**** Data extracts ****

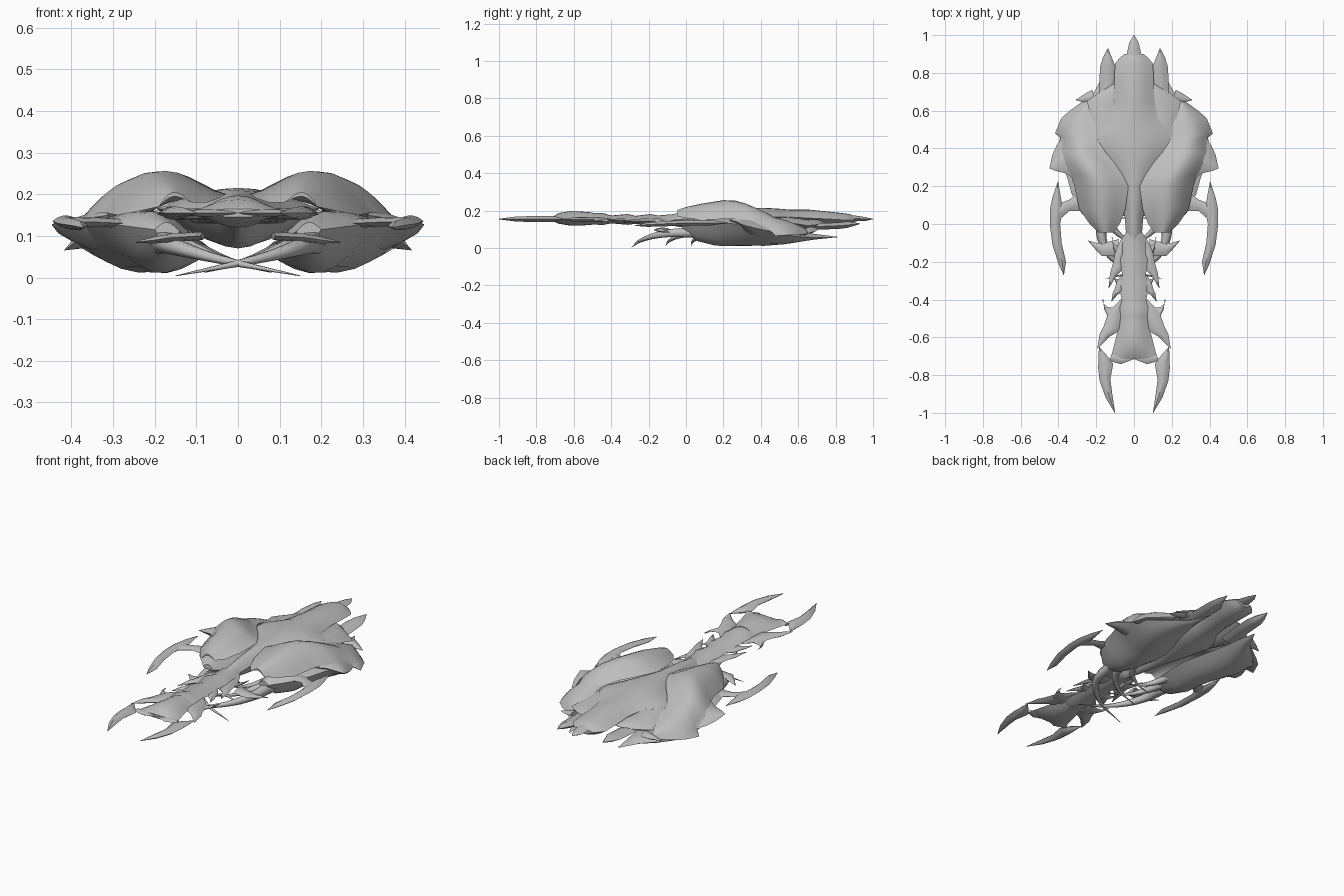
import bpy, math

grey = bpy.data.materials.new("bone_grey")
grey.diffuse_color = (0.52, 0.52, 0.52, 1)


def shell(name, rows, n=8, mirror=True, skew=1.0):
    """Loft of lens sections. Row: edge a xyz, edge b xyz, rise above, drop below."""
    verts, faces = [], []
    m = 2 * n
    for ax, ay, az, bx, by, bz, up, down in rows:
        for k in range(m):
            t = k / n if k <= n else (m - k) / n
            bulge = max(0.0, math.sin(math.pi * t ** skew))
            h = up if k <= n else -down
            verts.append((ax + (bx - ax) * t, ay + (by - ay) * t, az + (bz - az) * t + h * bulge))
    for r in range(len(rows) - 1):
        for k in range(m):
            a, b = r * m + k, r * m + (k + 1) % m
            faces.append((a, b, b + m, a + m))
    # End caps as strips between top and bottom
    for o in (0, (len(rows) - 1) * m):
        for k in range(n):
            faces.append((o + k, o + k + 1, o + (m - k - 1) % m, o + (m - k) % m) if 0 < k < n - 1
                         else (o + k, o + k + 1, o + (m - 1 if k == 0 else n + 1)))
    me = bpy.data.meshes.new(name)
    me.from_pydata(verts, [], faces)
    ob = bpy.data.objects.new(name, me)
    bpy.context.collection.objects.link(ob)
    me.materials.append(grey)
    bpy.ops.object.select_all(action='DESELECT')
    ob.select_set(True)
    bpy.context.view_layer.objects.active = ob
    bpy.ops.object.mode_set(mode='EDIT')
    bpy.ops.mesh.select_all(action='SELECT')
    bpy.ops.mesh.remove_doubles(threshold=0.0003)
    bpy.ops.mesh.normals_make_consistent(inside=False)
    bpy.ops.object.mode_set(mode='OBJECT')
    bpy.ops.object.shade_smooth_by_angle(angle=math.radians(35))
    if mirror:
        ob.modifiers.new("mirror", 'MIRROR').use_mirror_merge = False
    return ob


def spine(name, rows, n=8):
    """Symmetric body on the centre line. Row: y, half width, edge z, rise, drop."""
    return shell(name, [(-w, y, z, w, y, z, u, d) for y, w, z, u, d in rows], n, False)


def blade(name, rows, thick=0.012):
    """Thin ridged blade. Row: edge a xy, edge b xy, z."""
    out = []
    for ax, ay, bx, by, z in rows:
        h = 0.001 + thick * min(1, math.hypot(bx - ax, by - ay) / 0.05)
        out.append((ax, ay, z, bx, by, z, h, h))
    return shell(name, out, 4)


def claw(name, points, radius):
    """Curved round claw tapering to a point."""
    cu = bpy.data.curves.new(name, 'CURVE')
    cu.dimensions = '3D'
    cu.bevel_depth = radius
    cu.bevel_resolution = 1
    cu.resolution_u = 6
    sp = cu.splines.new('BEZIER')
    sp.bezier_points.add(len(points) - 1)
    for i, (bp, p) in enumerate(zip(sp.bezier_points, points)):
        bp.co = p
        bp.handle_left_type = bp.handle_right_type = 'AUTO'
        bp.radius = 1 - 0.97 * i / (len(points) - 1)
    cu.materials.append(grey)
    ob = bpy.data.objects.new(name, cu)
    bpy.context.collection.objects.link(ob)
    bpy.ops.object.select_all(action='DESELECT')
    ob.select_set(True)
    bpy.context.view_layer.objects.active = ob
    bpy.ops.object.convert(target='MESH')
    bpy.context.object.modifiers.new("mirror", 'MIRROR').use_mirror_merge = False


# Central hull with pointed tail
spine("central_hull", [
    (-0.08, 0.04, 0.15, 0.03, 0.03), (0.05, 0.05, 0.16, 0.04, 0.06), (0.2, 0.07, 0.165, 0.045, 0.085),
    (0.33, 0.15, 0.165, 0.05, 0.095), (0.42, 0.195, 0.165, 0.05, 0.09), (0.5, 0.185, 0.165, 0.045, 0.08),
    (0.56, 0.125, 0.165, 0.04, 0.07), (0.66, 0.105, 0.16, 0.045, 0.06), (0.76, 0.105, 0.155, 0.04, 0.05),
    (0.85, 0.1, 0.15, 0.035, 0.04), (0.88, 0.075, 0.15, 0.03, 0.03), (0.9, 0.05, 0.15, 0.02, 0.02)], 10)
spine("tail_spike", [(0.84, 0.04, 0.16, 0.02, 0.02), (0.91, 0.036, 0.158, 0.015, 0.015),
                     (0.96, 0.025, 0.155, 0.01, 0.01), (1.0, 0.001, 0.155, 0.001, 0.001)], 4)

# Large domed side shells, hollow under the front lip
shell("upper_shell", [
    (0.11, -0.045, 0.18, 0.19, -0.045, 0.17, 0.03, -0.02), (0.075, 0.0, 0.18, 0.235, 0.0, 0.16, 0.05, -0.035),
    (0.045, 0.08, 0.19, 0.29, 0.08, 0.15, 0.068, -0.045), (0.03, 0.2, 0.2, 0.315, 0.2, 0.155, 0.08, -0.04),
    (0.06, 0.26, 0.198, 0.335, 0.26, 0.155, 0.079, -0.03), (0.10, 0.32, 0.193, 0.375, 0.32, 0.14, 0.073, -0.01),
    (0.15, 0.38, 0.185, 0.4, 0.38, 0.112, 0.065, 0.01), (0.19, 0.44, 0.17, 0.388, 0.455, 0.088, 0.05, 0.02),
    (0.2, 0.47, 0.165, 0.418, 0.48, 0.065, 0.045, 0.02), (0.205, 0.52, 0.15, 0.385, 0.56, 0.07, 0.035, 0.02),
    (0.22, 0.58, 0.13, 0.34, 0.6, 0.07, 0.025, 0.02), (0.235, 0.62, 0.11, 0.285, 0.64, 0.075, 0.015, 0.02),
    (0.25, 0.66, 0.09, 0.252, 0.66, 0.08, 0.001, 0.001)], 10, skew=1.2)
shell("lower_shell", [
    (0.14, -0.02, 0.11, 0.2, -0.02, 0.115, 0.02, 0.02), (0.1, 0.06, 0.09, 0.28, 0.06, 0.125, 0.05, 0.07),
    (0.075, 0.16, 0.075, 0.33, 0.16, 0.13, 0.055, 0.09), (0.06, 0.26, 0.065, 0.355, 0.25, 0.13, 0.055, 0.085),
    (0.06, 0.33, 0.065, 0.385, 0.32, 0.125, 0.045, 0.082), (0.08, 0.42, 0.065, 0.4, 0.42, 0.095, 0.03, 0.068),
    (0.11, 0.52, 0.07, 0.375, 0.53, 0.07, 0.02, 0.05), (0.13, 0.62, 0.07, 0.3, 0.62, 0.06, 0.02, 0.03),
    (0.14, 0.7, 0.07, 0.21, 0.7, 0.055, 0.01, 0.015), (0.15, 0.81, 0.06, 0.152, 0.81, 0.058, 0.001, 0.001)], 8)

# Horn sweeping forward from the widest part of each shell
shell("shell_horn", [
    (0.31, 0.23, 0.15, 0.37, 0.47, 0.09, 0.04, 0.05), (0.36, 0.268, 0.142, 0.408, 0.42, 0.095, 0.025, 0.03),
    (0.41, 0.28, 0.135, 0.433, 0.365, 0.108, 0.012, 0.015), (0.446, 0.293, 0.128, 0.447, 0.296, 0.127, 0.001, 0.001)], 6)

# Layered plates and barbs at the rear
shell("rear_side_plate", [
    (0.08, 0.43, 0.165, 0.2, 0.45, 0.16, 0.015, 0.03), (0.08, 0.55, 0.16, 0.225, 0.56, 0.135, 0.015, 0.03),
    (0.08, 0.64, 0.15, 0.25, 0.65, 0.12, 0.015, 0.03), (0.08, 0.71, 0.145, 0.18, 0.7, 0.125, 0.015, 0.02),
    (0.08, 0.74, 0.14, 0.11, 0.74, 0.135, 0.002, 0.002)], 5)
blade("rear_fin", [(0.1, 0.6, 0.185, 0.6, 0.11), (0.09, 0.72, 0.185, 0.7, 0.115), (0.09, 0.82, 0.18, 0.83, 0.12),
                   (0.105, 0.85, 0.165, 0.88, 0.125), (0.137, 0.93, 0.139, 0.93, 0.13)], 0.016)
blade("rear_barb", [(0.2, 0.63, 0.22, 0.71, 0.10), (0.25, 0.64, 0.26, 0.69, 0.09),
                    (0.308, 0.655, 0.309, 0.657, 0.08)])

# Long outer pincers beside the shells
blade("outer_pincer", [
    (0.371, -0.272, 0.373, -0.27, 0.12), (0.36, -0.2, 0.4, -0.21, 0.125),
    (0.383, -0.1, 0.432, -0.11, 0.13), (0.391, 0.0, 0.446, 0.0, 0.135), (0.375, 0.08, 0.445, 0.08, 0.135),
    (0.385, 0.13, 0.432, 0.14, 0.135), (0.402, 0.225, 0.404, 0.225, 0.135)], 0.013)
blade("pincer_root", [(0.27, 0.07, 0.28, 0.18, 0.13), (0.34, 0.07, 0.34, 0.13, 0.133),
                      (0.41, 0.01, 0.42, 0.1, 0.135)], 0.01)

# Segmented neck and flared head
spine("neck", [
    (-0.04, 0.04, 0.15, 0.03, 0.03), (-0.08, 0.065, 0.15, 0.03, 0.03), (-0.15, 0.06, 0.152, 0.022, 0.022),
    (-0.19, 0.08, 0.152, 0.03, 0.03), (-0.27, 0.06, 0.152, 0.02, 0.022), (-0.31, 0.085, 0.152, 0.03, 0.028),
    (-0.40, 0.065, 0.154, 0.02, 0.022), (-0.44, 0.085, 0.154, 0.032, 0.03), (-0.5, 0.075, 0.155, 0.032, 0.03),
    (-0.53, 0.07, 0.155, 0.03, 0.028)], 6)
spine("head", [
    (-0.5, 0.075, 0.155, 0.035, 0.03), (-0.56, 0.085, 0.155, 0.04, 0.035), (-0.62, 0.1, 0.155, 0.042, 0.035),
    (-0.68, 0.115, 0.155, 0.032, 0.025), (-0.715, 0.125, 0.155, 0.01, 0.01)], 8)
blade("brow", [(0.0, -0.7, 0.0, -0.715, 0.155), (0.06, -0.69, 0.07, -0.742, 0.155),
               (0.12, -0.69, 0.13, -0.725, 0.155)], 0.008)

# Head pincers
blade("head_pincer", [
    (0.1, -1.0, 0.102, -1.0, 0.155), (0.115, -0.9, 0.15, -0.92, 0.155), (0.125, -0.82, 0.182, -0.83, 0.155),
    (0.11, -0.74, 0.19, -0.76, 0.155), (0.14, -0.7, 0.188, -0.72, 0.155), (0.184, -0.65, 0.186, -0.65, 0.155)], 0.015)

# Barbed plates along the neck
for i, (y0, x0, length, reach) in enumerate([(-0.07, 0.05, 0.27, 0.085), (-0.27, 0.055, 0.14, 0.065),
                                             (-0.40, 0.06, 0.26, 0.135)]):
    z = 0.145 + 0.004 * i
    blade("neck_barb", [
        (x0, y0, x0 + 0.012, y0, z), (x0, y0 - 0.3 * length, x0 + 0.55 * reach, y0 - 0.25 * length, z),
        (x0, y0 - 0.6 * length, x0 + 0.75 * reach, y0 - 0.55 * length, z),
        (x0 + 0.5 * reach, y0 - 0.75 * length, x0 + 0.9 * reach, y0 - 0.7 * length, z),
        (x0 + reach - 0.002, y0 - length, x0 + reach, y0 - length, z)])
    blade("neck_hook", [
        (x0, y0 - 0.55 * length, x0, y0 - 0.2 * length, z - 0.006),
        (x0 + 0.5 * reach, y0 - 0.45 * length, x0 + 0.6 * reach, y0 - 0.15 * length, z - 0.006),
        (x0 + 0.72 * reach, y0 - 0.2 * length, x0 + 0.75 * reach, y0 - 0.08 * length, z - 0.006),
        (x0 + 0.76 * reach, y0, x0 + 0.8 * reach, y0, z - 0.006)], 0.008)

# Prongs at the base of the neck
blade("neck_prong", [(0.09, -0.17, 0.08, -0.08, 0.1), (0.17, -0.17, 0.16, -0.1, 0.095),
                     (0.2, -0.14, 0.2, -0.1, 0.09), (0.244, -0.088, 0.246, -0.086, 0.085)], 0.009)

# Claws hanging below, curving inward and crossing under the neck
claw("long_claw", [(0.18, 0.03, 0.085), (0.155, -0.12, 0.075), (0.05, -0.23, 0.045), (-0.15, -0.29, 0.004)], 0.032)
claw("middle_claw", [(0.15, 0.09, 0.08), (0.11, -0.02, 0.07), (0.04, -0.08, 0.045), (-0.1, -0.11, 0.012)], 0.026)
claw("short_claw", [(0.12, 0.18, 0.075), (0.08, 0.08, 0.06), (0.02, 0.04, 0.04), (-0.08, 0.03, 0.012)], 0.024)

****

* Assignment
Pull out every line in the material above where "rows" occurs.

* Solution to this task
def shell(name, rows, n=8, mirror=True, skew=1.0):
    for ax, ay, az, bx, by, bz, up, down in rows:
    for r in range(len(rows) - 1):
    for o in (0, (len(rows) - 1) * m):
def spine(name, rows, n=8):
    return shell(name, [(-w, y, z, w, y, z, u, d) for y, w, z, u, d in rows], n, False)
def blade(name, rows, thick=0.012):
    for ax, ay, bx, by, z in rows:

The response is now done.